[Description of the task]
Every entry must be repeated exactly. Exclude all pictures.
::::::
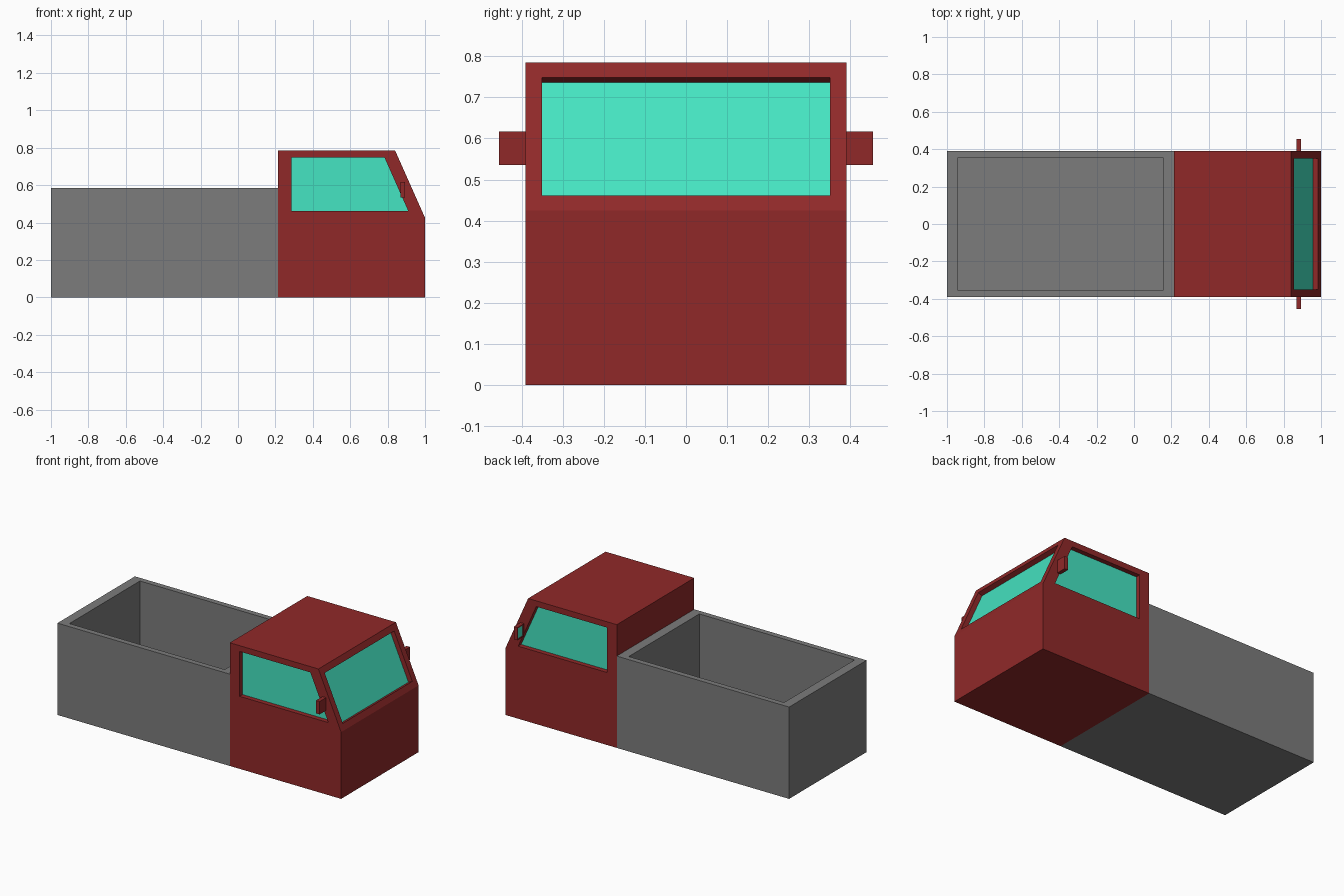
import bpy
import bmesh
from mathutils import Matrix, Vector

cube = bpy.data.objects.get("Cube")
if cube:
    bpy.data.objects.remove(cube)


def material(name, color):
    mat = bpy.data.materials.new(name)
    mat.use_nodes = True
    mat.diffuse_color = color
    mat.node_tree.nodes["Principled BSDF"].inputs["Base Color"].default_value = color
    return mat


red = material("dark red paint", (0.28, 0.022, 0.022, 1))
gray = material("gray metal", (0.2, 0.2, 0.2, 1))
glass = material("teal glass", (0.06, 0.78, 0.54, 1))


def box(low, high):
    """Start a bmesh holding one box between two corners."""
    low, high = Vector(low), Vector(high)
    bm = bmesh.new()
    place = Matrix.Translation((low + high) / 2) @ Matrix.Diagonal((*(high - low), 1))
    bmesh.ops.create_cube(bm, size=1, matrix=place)
    bm.normal_update()
    return bm


def facing(bm, direction):
    """The face that points furthest along a direction, highest one first."""
    d = Vector(direction)
    return max(bm.faces, key=lambda f: (round(f.normal.dot(d), 3), f.calc_center_median().z))


def push(bm, face, depth):
    bmesh.ops.inset_individual(bm, faces=[face], thickness=0, depth=depth)
    bm.normal_update()


def recess(bm, face, rim, depth, squeeze=0, slot=0):
    """Inset a face, narrow it along x, sink it and colour its floor."""
    bmesh.ops.inset_individual(bm, faces=[face], thickness=rim, use_even_offset=True)
    middle = face.calc_center_median().x
    for v in face.verts:
        v.co.x += squeeze if v.co.x < middle else -squeeze
    push(bm, face, -depth)
    face.material_index = slot


def finish(bm, name, *mats):
    mesh = bpy.data.meshes.new(name)
    bm.to_mesh(mesh)
    bm.free()
    for mat in mats:
        mesh.materials.append(mat)
    obj = bpy.data.objects.new(name, mesh)
    bpy.context.collection.objects.link(obj)
    return obj


half = 0.39
split = 0.215

# Cab: lower box, raised roof with a sloped front, sunken windows
bm = box((split, -half, 0), (1, half, 0.425))
roof = facing(bm, (0, 0, 1))
push(bm, roof, 0.36)
for v in roof.verts:
    if v.co.x > 0.9:
        v.co.x = 0.84
bm.normal_update()
windshield = facing(bm, (0.914, 0, 0.406))
sides = [facing(bm, (0, s, 0)) for s in (-1, 1)]
recess(bm, windshield, 0.04, 0.03, slot=1)
for side in sides:
    recess(bm, side, 0.037, 0.03, squeeze=0.033, slot=1)
finish(bm, "cab", red, glass)

# Open cargo bed
bm = box((-1, -half, 0), (split, half, 0.585))
recess(bm, facing(bm, (0, 0, 1)), 0.035, 0.545, squeeze=0.025)
finish(bm, "cargo_bed", gray)

# Side mirrors with glass on the rear face
for name, sign in (("right_mirror", -1), ("left_mirror", 1)):
    y = sorted((sign * half, sign * 0.455))
    bm = box((0.869, y[0], 0.535), (0.894, y[1], 0.617))
    recess(bm, facing(bm, (-1, 0, 0)), 0.007, 0.004, slot=1)
    finish(bm, name, red, glass)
::::::
[Response area]
import bpy
import bmesh
from mathutils import Matrix, Vector

cube = bpy.data.objects.get("Cube")
if cube:
    bpy.data.objects.remove(cube)


def material(name, color):
    mat = bpy.data.materials.new(name)
    mat.use_nodes = True
    mat.diffuse_color = color
    mat.node_tree.nodes["Principled BSDF"].inputs["Base Color"].default_value = color
    return mat


red = material("dark red paint", (0.28, 0.022, 0.022, 1))
gray = material("gray metal", (0.2, 0.2, 0.2, 1))
glass = material("teal glass", (0.06, 0.78, 0.54, 1))


def box(low, high):
    """Start a bmesh holding one box between two corners."""
    low, high = Vector(low), Vector(high)
    bm = bmesh.new()
    place = Matrix.Translation((low + high) / 2) @ Matrix.Diagonal((*(high - low), 1))
    bmesh.ops.create_cube(bm, size=1, matrix=place)
    bm.normal_update()
    return bm


def facing(bm, direction):
    """The face that points furthest along a direction, highest one first."""
    d = Vector(direction)
    return max(bm.faces, key=lambda f: (round(f.normal.dot(d), 3), f.calc_center_median().z))


def push(bm, face, depth):
    bmesh.ops.inset_individual(bm, faces=[face], thickness=0, depth=depth)
    bm.normal_update()


def recess(bm, face, rim, depth, squeeze=0, slot=0):
    """Inset a face, narrow it along x, sink it and colour its floor."""
    bmesh.ops.inset_individual(bm, faces=[face], thickness=rim, use_even_offset=True)
    middle = face.calc_center_median().x
    for v in face.verts:
        v.co.x += squeeze if v.co.x < middle else -squeeze
    push(bm, face, -depth)
    face.material_index = slot


def finish(bm, name, *mats):
    mesh = bpy.data.meshes.new(name)
    bm.to_mesh(mesh)
    bm.free()
    for mat in mats:
        mesh.materials.append(mat)
    obj = bpy.data.objects.new(name, mesh)
    bpy.context.collection.objects.link(obj)
    return obj


half = 0.39
split = 0.215

# Cab: lower box, raised roof with a sloped front, sunken windows
bm = box((split, -half, 0), (1, half, 0.425))
roof = facing(bm, (0, 0, 1))
push(bm, roof, 0.36)
for v in roof.verts:
    if v.co.x > 0.9:
        v.co.x = 0.84
bm.normal_update()
windshield = facing(bm, (0.914, 0, 0.406))
sides = [facing(bm, (0, s, 0)) for s in (-1, 1)]
recess(bm, windshield, 0.04, 0.03, slot=1)
for side in sides:
    recess(bm, side, 0.037, 0.03, squeeze=0.033, slot=1)
finish(bm, "cab", red, glass)

# Open cargo bed
bm = box((-1, -half, 0), (split, half, 0.585))
recess(bm, facing(bm, (0, 0, 1)), 0.035, 0.545, squeeze=0.025)
finish(bm, "cargo_bed", gray)

# Side mirrors with glass on the rear face
for name, sign in (("right_mirror", -1), ("left_mirror", 1)):
    y = sorted((sign * half, sign * 0.455))
    bm = box((0.869, y[0], 0.535), (0.894, y[1], 0.617))
    recess(bm, facing(bm, (-1, 0, 0)), 0.007, 0.004, slot=1)
    finish(bm, name, red, glass)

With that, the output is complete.